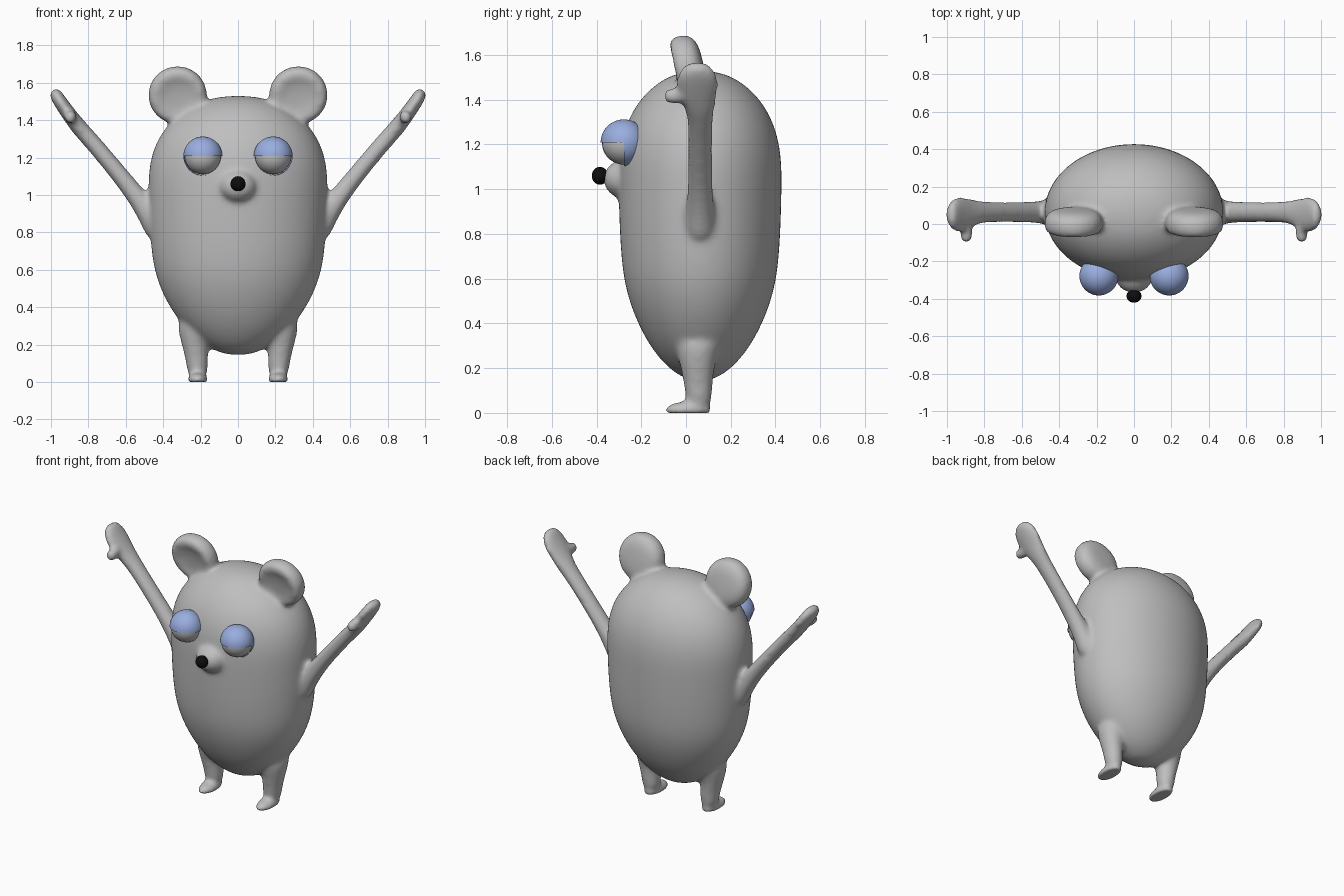
import bpy, bmesh, math
from mathutils import Vector

cube = bpy.data.objects.get("Cube")
if cube:
    bpy.data.objects.remove(cube)


def material(name, color):
    m = bpy.data.materials.new(name)
    m.use_nodes = True
    m.diffuse_color = (*color, 1)
    bsdf = m.node_tree.nodes["Principled BSDF"]
    bsdf.inputs["Base Color"].default_value = (*color, 1)
    return m


grey = material("soft grey", (0.52, 0.52, 0.52))
blue = material("eyelid blue", (0.32, 0.42, 0.74))
black = material("nose black", (0.004, 0.004, 0.004))


def loft(bm, sections, u, v, sides=16):
    """Closed skin over ellipses (centre, radius along u, radius along v)."""
    u, v = Vector(u).normalized(), Vector(v).normalized()
    rings = []
    for centre, a, b in sections:
        ring = []
        for i in range(sides):
            t = 2 * math.pi * i / sides
            p = Vector(centre) + 1.025 * (u * a * math.cos(t) + v * b * math.sin(t))
            ring.append(bm.verts.new(p))
        rings.append(ring)
    for r, s in zip(rings, rings[1:]):
        for i in range(sides):
            j = (i + 1) % sides
            bm.faces.new((r[i], r[j], s[j], s[i]))
    bm.faces.new(rings[0][::-1])
    bm.faces.new(rings[-1])


def ball(bm, centre, radii, floor=None):
    new = bmesh.ops.create_uvsphere(bm, u_segments=24, v_segments=16, radius=1)["verts"]
    for vert in new:
        vert.co = Vector(c * r for c, r in zip(vert.co, radii)) + Vector(centre)
        if floor is not None:
            vert.co.z = max(vert.co.z, floor)


def make_object(name, bm, mat):
    bmesh.ops.recalc_face_normals(bm, faces=bm.faces)
    mesh = bpy.data.meshes.new(name)
    bm.to_mesh(mesh)
    bm.free()
    mesh.materials.append(mat)
    mesh.shade_smooth()
    ob = bpy.data.objects.new(name, mesh)
    bpy.context.collection.objects.link(ob)
    return ob


# Torso: height and half width, with a constant depth ratio
body = bmesh.new()
profile = [(0.145, 0.03), (0.15, 0.08), (0.195, 0.18), (0.29, 0.285), (0.4, 0.36),
           (0.5, 0.41), (0.62, 0.448), (0.8, 0.465), (1.0, 0.472), (1.14, 0.472),
           (1.27, 0.44), (1.38, 0.37), (1.46, 0.275), (1.515, 0.16), (1.53, 0.04)]
loft(body, [((0, 0.063, z), w, w * 0.762) for z, w in profile], (1, 0, 0), (0, 1, 0), 24)

# Snout
ball(body, (0, -0.285, 1.045), (0.1, 0.085, 0.085))

arm_path = [(0.40, 0.80, 0.10, 0.08), (0.46, 0.88, 0.068, 0.066), (0.54, 0.99, 0.053, 0.056),
            (0.63, 1.105, 0.047, 0.054), (0.78, 1.285, 0.045, 0.054), (0.85, 1.36, 0.045, 0.065),
            (0.895, 1.42, 0.04, 0.09), (0.935, 1.475, 0.038, 0.098), (0.965, 1.52, 0.036, 0.088),
            (0.983, 1.55, 0.032, 0.06), (0.99, 1.562, 0.02, 0.03)]
leg_path = [(0.02, 0.215, 0.06, 0.054), (0.1, 0.218, 0.055, 0.058), (0.18, 0.228, 0.053, 0.068),
            (0.26, 0.232, 0.05, 0.085), (0.36, 0.22, 0.06, 0.11)]
ear_path = [(-0.045, 0.03), (-0.05, 0.085), (-0.068, 0.125), (-0.04, 0.157),
            (0.025, 0.157), (0.06, 0.125), (0.072, 0.06)]
ear_axis, ear_up = Vector((0, 0.98, 0.2)), Vector((0, -0.2, 0.98))

for s in (-1, 1):
    # Raised arm ending in a flat hand with a thumb
    loft(body, [((s * x, 0.063 if x < 0.86 else 0.05, z), a, b) for x, z, a, b in arm_path],
         (-0.77 * s, 0, 0.64), (0, 1, 0))
    loft(body, [((s * 0.9, 0.0, 1.43), 0.035, 0.045), ((s * 0.895, -0.05, 1.415), 0.033, 0.037),
                ((s * 0.895, -0.085, 1.415), 0.032, 0.034), ((s * 0.9, -0.1, 1.42), 0.018, 0.02)],
         (1, 0, 0), (0, 0, 1))
    # Leg and foot
    loft(body, [((s * x, y, z), a, a * 1.05) for z, x, y, a in leg_path], (1, 0, 0), (0, 1, 0))
    ball(body, (s * 0.215, 0.01, 0.012), (0.056, 0.108, 0.04), -0.005)
    # Round ear with a dished front
    loft(body, [(Vector((s * 0.323, 0.01, 1.535)) + ear_axis * d, r, r) for d, r in ear_path],
         (1, 0, 0), ear_up, 20)

# Fuse everything into one soft skin
skin = make_object("body", body, grey)
sub = skin.modifiers.new("round", "SUBSURF")
sub.levels = sub.render_levels = 2
rem = skin.modifiers.new("fuse", "REMESH")
rem.mode, rem.voxel_size, rem.use_smooth_shade = "VOXEL", 0.013, True
smooth = skin.modifiers.new("soften", "SMOOTH")
smooth.factor, smooth.iterations = 0.5, 14
bpy.ops.object.select_all(action="DESELECT")
bpy.context.view_layer.objects.active = skin
skin.select_set(True)
bpy.ops.object.convert(target="MESH")
for vert in skin.data.vertices:
    vert.co.z = max(vert.co.z, 0)

# Nose
nose = bmesh.new()
ball(nose, (0, -0.385, 1.06), (0.04, 0.036, 0.04))
make_object("nose", nose, black)

for s, side in ((-1, "right"), (1, "left")):
    centre = Vector((s * 0.188, -0.278, 1.208))
    # Eyeball
    eye = bmesh.new()
    ball(eye, centre, (0.098, 0.098, 0.098))
    make_object(side + "_eyeball", eye, grey)
    # Eyelid: a shell around the ball, open over the lower front quarter
    lid = bmesh.new()
    bmesh.ops.create_uvsphere(lid, u_segments=40, v_segments=24, radius=0.104)
    for vert in lid.verts:
        x, y, z = vert.co
        vert.co = (z, x, y)
    opening = [f for f in lid.faces
               if f.calc_center_median().z < 0 and f.calc_center_median().y < 0]
    bmesh.ops.delete(lid, geom=opening, context="FACES")
    bmesh.ops.translate(lid, verts=lid.verts, vec=centre)
    make_object(side + "_eyelid", lid, blue)
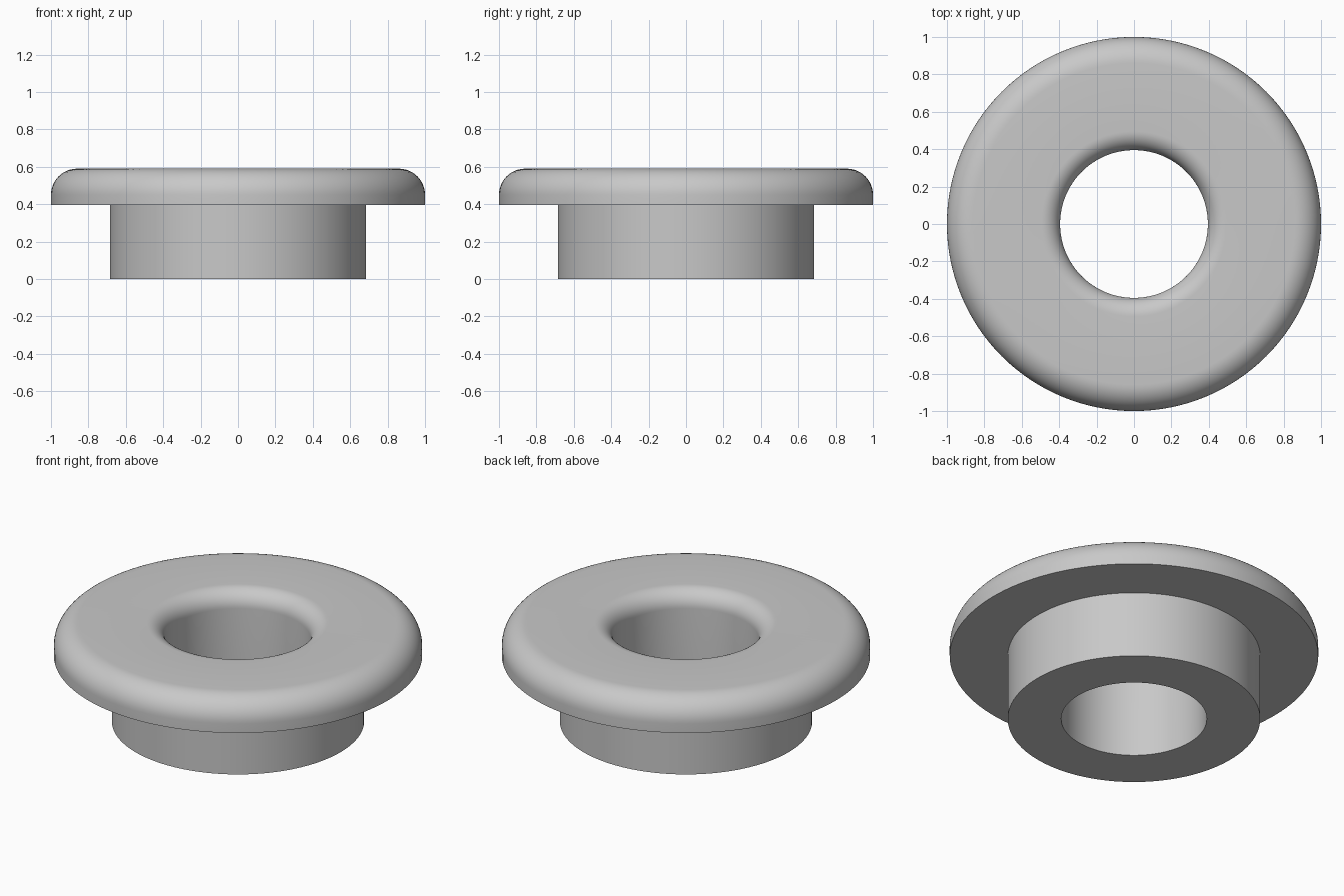
import bpy, bmesh, math

cube = bpy.data.objects.get("Cube")
if cube:
    bpy.data.objects.remove(cube, do_unlink=True)

# Main dimensions
HOLE_R, BODY_R, FLANGE_R = 0.395, 0.685, 1.0
FLANGE_Z, TOP_Z = 0.395, 0.59
INNER_FILLET, OUTER_FILLET = 0.1, 0.14
SEGMENTS, ARC_STEPS = 128, 12


def arc(cx, cz, radius, start, end):
    """Points of a fillet arc in the radius/height plane."""
    angles = [math.radians(start + (end - start) * i / ARC_STEPS)
              for i in range(ARC_STEPS + 1)]
    return [(cx + radius * math.cos(a), cz + radius * math.sin(a)) for a in angles]


# Closed cross-section: stem, flange with rounded rim, flared hole
profile = [(HOLE_R, 0), (BODY_R, 0), (BODY_R, FLANGE_Z), (FLANGE_R, FLANGE_Z)]
profile += arc(FLANGE_R - OUTER_FILLET, TOP_Z - OUTER_FILLET, OUTER_FILLET, 0, 90)
profile += arc(HOLE_R + INNER_FILLET, TOP_Z - INNER_FILLET, INNER_FILLET, 90, 180)

# Revolve the cross-section around the vertical axis
bm = bmesh.new()
verts = [bm.verts.new((r, 0, z)) for r, z in profile]
edges = [bm.edges.new((v, verts[(i + 1) % len(verts)])) for i, v in enumerate(verts)]
bmesh.ops.spin(bm, geom=verts + edges, cent=(0, 0, 0), axis=(0, 0, 1),
               angle=math.tau, steps=SEGMENTS, use_merge=True)
bmesh.ops.remove_doubles(bm, verts=bm.verts, dist=0.0001)
bmesh.ops.recalc_face_normals(bm, faces=bm.faces)
mesh = bpy.data.meshes.new("flanged_bushing")
bm.to_mesh(mesh)
bm.free()

bushing = bpy.data.objects.new("flanged_bushing", mesh)
bpy.context.collection.objects.link(bushing)

# Plain grey material
grey = bpy.data.materials.new("light_grey")
grey.use_nodes = True
colour = (0.58, 0.58, 0.58, 1)
grey.diffuse_color = colour
grey.node_tree.nodes["Principled BSDF"].inputs["Base Color"].default_value = colour
mesh.materials.append(grey)

# Smooth curved walls, crisp corners
bpy.ops.object.select_all(action='DESELECT')
bushing.select_set(True)
bpy.context.view_layer.objects.active = bushing
bpy.ops.object.shade_smooth_by_angle(angle=math.radians(30))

+++++

*Work required*. Sift through the material above and copy each line that holds "rings".

*Solved problem*.
    rings = []
        rings.append(ring)
    for r, s in zip(rings, rings[1:]):
    bm.faces.new(rings[0][::-1])
    bm.faces.new(rings[-1])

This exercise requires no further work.